Università degli Studi di Milano, 2015-12-15

Rotaviruses (RVs) are the major cause of acute gastroenteritis in infants and young animals of mammalian and avian species. In avian species, group A and D are represented with high frequency, while group F and G are sporadic. Enteric syndrome in young birds is a major concern to the poultry industry, causing severe economic losses. Monitoring Rotavirus distribution in different avian species is crucial to uncover diversity among strains and to better understand RV ecology in the field. The aims of this project were: i) to provide information on distribution of the different RV groups in avian species suffering enteritis in Italy; genetic diversity of RVs in these species; dynamics and timing of RV infection within flocks; and ii) to develop new and updated diagnostic protocols to be applied in the diagnostic routine and for research use. The data collected during a period of nine years, indicate that the infection is widespread in the Italian production, with an average prevalence of 20% in commercial flocks and 15% in game-hunting species. All the 117 samples analysed in the present study originated from poultry flocks that presented one or more clinical signs and lesions associated with enteric diseases. Clinical manifestations consisted mostly of diarrhoea, dehydration, anorexia, weight loss and increased mortality. By statistical analysis it was not observed any significant correlation between the general clinical signs/lesions or gastro-enteric lesions observed in the field and at post mortem examination with the presence of different AvRV groups or different combinations of groups, even with regard to the different species involved (p>0.05). From the 117 samples tested by group-specific RT-PCRs, AvRV-D was detected in 107 (91.5%), AvRV-A in 70 (59.9%), AvRV-F in 61 (52.1%) and AvRV-G in 31 (26.5%). Only 17% of samples showed the presence of a single rotavirus group (AvRV-A or AvRV-D), but dual or multiple presence of rotaviruses of different AvRV groups was observed in the majority of samples.

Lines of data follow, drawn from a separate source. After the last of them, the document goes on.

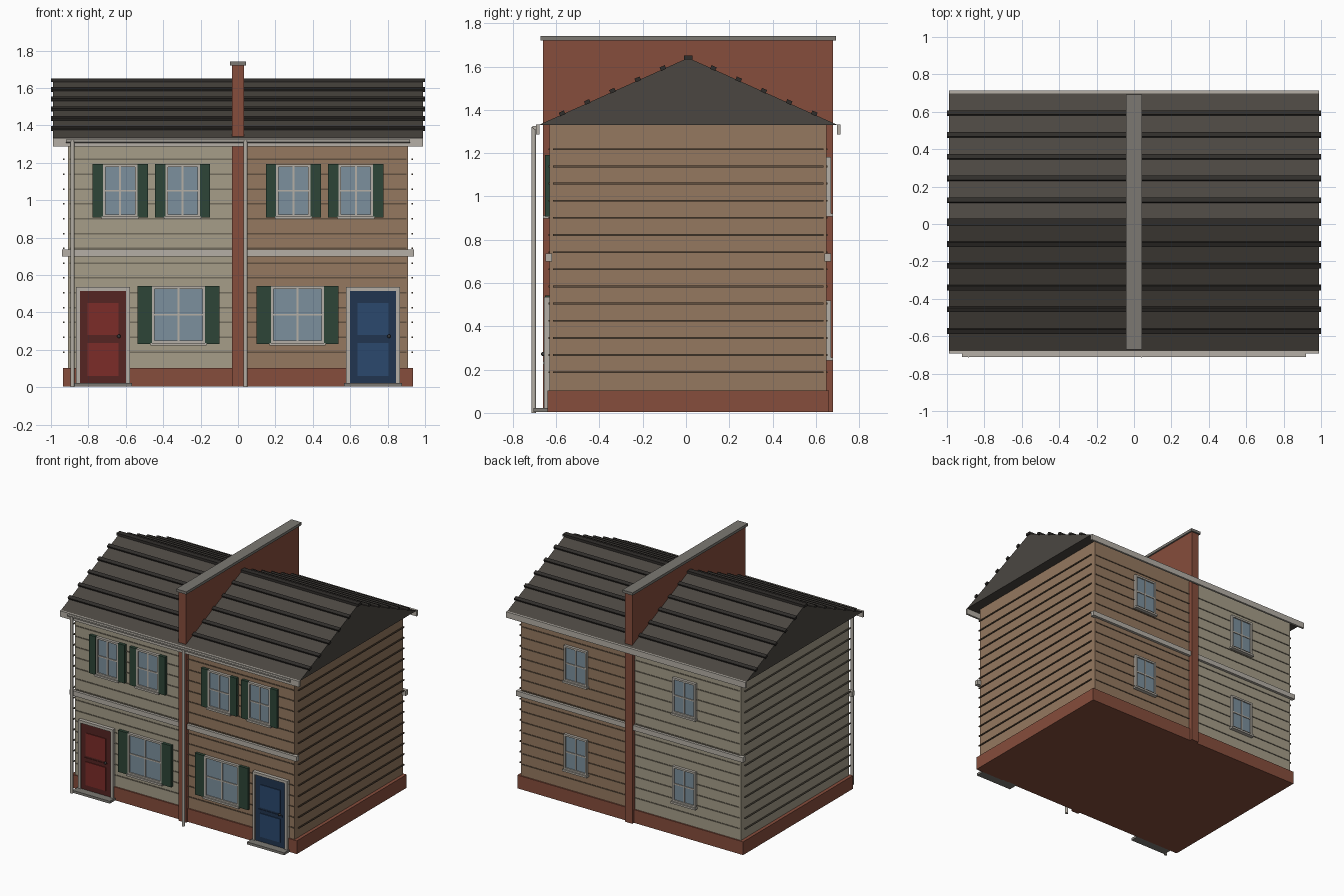
import bpy, bmesh
from math import atan2, pi
from mathutils import Matrix, Vector

if "Cube" in bpy.data.objects:
    bpy.data.objects.remove(bpy.data.objects["Cube"])

CY = 0.01            # depth centre of the building
FRONT, BACK = CY - 0.64, CY + 0.64
EAVE, RIDGE, HALF = 1.33, 1.64, 0.69


def mat(name, r, g, b):
    m = bpy.data.materials.new(name)
    m.diffuse_color = (r, g, b, 1)
    m.use_nodes = True
    m.node_tree.nodes["Principled BSDF"].inputs["Base Color"].default_value = m.diffuse_color
    return m


BEIGE = mat("beige_siding", 0.38, 0.34, 0.25)
BEIGE_D = mat("beige_shadow", 0.17, 0.15, 0.11)
TAN = mat("tan_siding", 0.30, 0.19, 0.115)
TAN_D = mat("tan_shadow", 0.12, 0.08, 0.05)
BRICK = mat("brick", 0.24, 0.075, 0.045)
ROOF = mat("roof", 0.07, 0.062, 0.053)
ROOF_D = mat("roof_course", 0.03, 0.027, 0.024)
TRIM = mat("trim", 0.46, 0.43, 0.38)
STONE = mat("stone", 0.2, 0.19, 0.17)
GLASS = mat("glass", 0.2, 0.28, 0.34)
GREEN = mat("shutter_green", 0.026, 0.06, 0.038)
RED = mat("door_red", 0.2, 0.025, 0.022)
RED_D = mat("door_red_dark", 0.09, 0.018, 0.016)
BLUE = mat("door_blue", 0.024, 0.065, 0.155)
BLUE_D = mat("door_blue_dark", 0.015, 0.035, 0.08)
METAL = mat("dark_metal", 0.04, 0.04, 0.04)


def finish(name, bm, m):
    bmesh.ops.recalc_face_normals(bm, faces=bm.faces)
    me = bpy.data.meshes.new(name)
    bm.to_mesh(me)
    bm.free()
    me.materials.append(m)
    ob = bpy.data.objects.new(name, me)
    bpy.context.collection.objects.link(ob)
    return ob


def boxes(name, m, spans, tilt=0):
    """One object made of boxes given as (x0, x1, y0, y1, z0, z1)."""
    bm = bmesh.new()
    for x0, x1, y0, y1, z0, z1 in spans:
        c = Vector(((x0 + x1) / 2, (y0 + y1) / 2, (z0 + z1) / 2))
        bmesh.ops.create_cube(bm, size=1, matrix=Matrix.Translation(c)
                              @ Matrix.Rotation(tilt, 4, 'X')
                              @ Matrix.Diagonal((abs(x1 - x0), abs(y1 - y0), z1 - z0, 1)))
    return finish(name, bm, m)


def prism(name, m, profile, x0, x1):
    """Extrude a (y, z) profile along x."""
    bm = bmesh.new()
    f = bm.faces.new([bm.verts.new((x0, y, z)) for y, z in profile])
    r = bmesh.ops.extrude_face_region(bm, geom=[f])
    bmesh.ops.translate(bm, vec=(x1 - x0, 0, 0),
                        verts=[v for v in r["geom"] if isinstance(v, bmesh.types.BMVert)])
    return finish(name, bm, m)


def tube(name, m, pts, r):
    cu = bpy.data.curves.new(name, 'CURVE')
    cu.dimensions = '3D'
    cu.bevel_depth, cu.bevel_resolution, cu.use_fill_caps = r, 2, True
    sp = cu.splines.new('POLY')
    sp.points.add(len(pts) - 1)
    for p, co in zip(sp.points, pts):
        p.co = (*co, 1)
    cu.materials.append(m)
    ob = bpy.data.objects.new(name, cu)
    bpy.context.collection.objects.link(ob)


def window(name, cx, z0, z1, w, wall, out, shutter=0):
    """Framed 2x2 window; out is -1 for the front and +1 for the back."""
    x0, x1, b = cx - w / 2, cx + w / 2, 0.014
    y, yg, ym = wall + out * 0.02, wall + out * 0.011, wall + out * 0.016
    cz = (z0 + z1) / 2
    boxes(name + "_glass", GLASS, [(x0 + b, x1 - b, wall, yg, z0 + b, z1 - b)])
    boxes(name + "_frame", TRIM, [
        (x0, x0 + b, wall, y, z0, z1), (x1 - b, x1, wall, y, z0, z1),
        (x0 + b, x1 - b, wall, y, z0, z0 + b), (x0 + b, x1 - b, wall, y, z1 - b, z1),
        (cx - 0.005, cx + 0.005, wall, ym, z0 + b, z1 - b),
        (x0 + b, x1 - b, wall, ym, cz - 0.005, cz + 0.005)])
    boxes(name + "_sill", TRIM, [(x0 - 0.006, x1 + 0.006, wall, wall + out * 0.03, z0 - 0.012, z0 + 0.002)])
    if shutter:
        sh = [(x0 - shutter, x0), (x1, x1 + shutter)]
        boxes(name + "_shutters", GREEN, [(a, c, wall, wall + out * 0.022, z0 - 0.004, z1 + 0.002) for a, c in sh])


def door(name, cx, m, dark):
    x0, x1, top, f = cx - 0.144, cx + 0.144, 0.535, 0.02
    boxes(name + "_frame", TRIM, [
        (x0, x0 + f, FRONT, FRONT - 0.026, 0.02, top), (x1 - f, x1, FRONT, FRONT - 0.026, 0.02, top),
        (x0 + f, x1 - f, FRONT, FRONT - 0.026, top - f, top)])
    boxes(name + "_slab", dark, [(x0 + f, x1 - f, FRONT, FRONT - 0.018, 0.02, top - f)])
    boxes(name + "_panels", m, [(cx - 0.083, cx + 0.083, FRONT - 0.015, FRONT - 0.023, a, b)
                                for a, b in ((0.06, 0.235), (0.28, 0.45))])
    boxes(name + "_rail", dark, [(cx - 0.1, cx + 0.1, FRONT - 0.015, FRONT - 0.022, 0.25, 0.265)])
    bm = bmesh.new()
    bmesh.ops.create_uvsphere(bm, u_segments=10, v_segments=6, radius=0.01,
                              matrix=Matrix.Translation((cx + 0.085, FRONT - 0.03, 0.272)))
    finish(name + "_knob", bm, METAL)
    boxes(name + "_step", STONE, [(x0 - 0.01, x1 + 0.01, FRONT, -0.705, 0.004, 0.022)])


# Two attached houses: walls, plinth, siding courses, storey band
rows = [0.188 + 0.0792 * i for i in range(14)]
for s, side, wall_m, row_m in ((-1, "left", BEIGE, BEIGE_D), (1, "right", TAN, TAN_D)):
    boxes(side + "_walls", wall_m, [(0, s * 0.91, FRONT, BACK, 0.05, EAVE)])
    boxes(side + "_plinth", BRICK, [(0, s * 0.935, CY - 0.65, CY + 0.65, 0.004, 0.103)])
    boxes(side + "_front_back_siding", row_m,
          [(s * 0.03, s * 0.90, y - 0.004, y + 0.004, z - 0.004, z + 0.004)
           for z in rows for y in (FRONT, BACK)])
    boxes(side + "_gable_siding", row_m,
          [(s * 0.928, s * 0.936, CY - 0.625, CY + 0.625, z - 0.004, z + 0.004) for z in rows])
    boxes(side + "_storey_band", TRIM,
          [(s * 0.03, s * 0.94, CY + k * 0.63, CY + k * 0.66, 0.70, 0.737) for k in (-1, 1)])
    # Windows
    for i, cx in enumerate((0.296, 0.63)):
        window(f"{side}_upper_window_{i}", s * cx, 0.91, 1.19, 0.185, FRONT, -1, 0.055)
    window(side + "_lower_window", s * 0.318, 0.235, 0.54, 0.285, FRONT, -1, 0.077)
    for lvl, z0 in (("lower", 0.255), ("upper", 0.918)):
        window(f"{side}_back_{lvl}_window", s * 0.45, z0, z0 + 0.265, 0.19, BACK, 1)

door("red_door", -0.722, RED, RED_D)
door("blue_door", 0.722, BLUE, BLUE_D)

# Brick party wall with coping
boxes("party_wall", BRICK, [(-0.031, 0.031, CY - 0.67, CY + 0.67, 0.004, 1.72)])
boxes("party_wall_coping", STONE, [(-0.042, 0.042, CY - 0.682, CY + 0.682, 1.72, 1.74)])

# Roof, raised courses and ridge cap
prism("roof", ROOF, [(CY - HALF, EAVE), (CY + HALF, EAVE), (CY, RIDGE)], -0.99, 0.99)
slope = atan2(RIDGE - EAVE, HALF)
for s, side in ((-1, "front"), (1, "back")):
    spans = []
    for k in range(1, 6):
        y, z = CY + s * 0.1165 * k, RIDGE - (RIDGE - EAVE) * 0.1165 * k / HALF + 0.005
        spans.append((-1, 1, y - 0.013, y + 0.013, z - 0.009, z + 0.009))
    boxes(side + "_roof_courses", ROOF_D, spans, -s * slope)
    y = CY + s * 0.695
    boxes(side + "_fascia", TRIM, [(-0.99, 0.99, y - 0.0075, y + 0.0075, 1.287, 1.331)])
boxes("ridge_cap", ROOF_D, [(-1, 1, CY - 0.02, CY + 0.02, RIDGE - 0.008, RIDGE + 0.01)])

# Gutter and downspouts
prism("gutter", TRIM, [(-0.69, 1.325), (-0.71, 1.325), (-0.707, 1.312), (-0.69, 1.305)], -0.92, 0.92)
for name, x in (("left_downspout", -0.885), ("middle_downspout", 0.04)):
    tube(name, TRIM, [(x, -0.703, 1.32), (x, -0.703, 0.0)], 0.011)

Group D is the predominant RV in Italy, representing the most commonly found RV in all the species investigated. The identification of several avian rotaviruses (AvRVs) belonging to group F and group G in partridge, pheasant and guinea fowl, suggests that the lack of specific detection methods could have underestimated the real diffusion of these two groups in the past. The use of new group-specific RT-PCRs developed and performed on a set of clinical specimens tested positive for RVs by Electron Microscopy (EM), allowed the rapid genetic screening of AvRVs circulating within the avian rotavirus main groups. In this study, 175 complete sequences were obtained (17 of NSP4A, 20 of VP6A, 5 of VP4A, 35 of NSP4D, 34 of VP6D, 9 of VP4D, 17 of VP7D, 21 of VP6F and 13 of VP6G). No correlation between year of isolation nor avian species and the different RV-groups was observed. Regarding results obtained from longitudinal studies in turkeys, the infection was already present in the first weeks of life; after 2/3 weeks a second infection outbreak happened in the same herds. Phylogenetic analysis of samples collected during the longitudinal study in turkey flocks showed that different RV-groups and different strains from the same group were present in the same flock, evidencing complex RV groups/strains patterns that modified in time. Results of chicken longitudinal study reinforced the hypothesis of a primary pathogenetic role of astrovirus-rotavirus infections in enteric syndrome during first weeks of life.

diritti: info:eu-repo/semantics/openAccess
tutor: L. Turin
A. Lavazza ; coordinatore: F. Gandolfi
Settore VET/05 - - Malattie Infettive degli Animali Domestici

Tesi di dottorato. | Lingua: Inglese. | Paese: | BID: TD16002224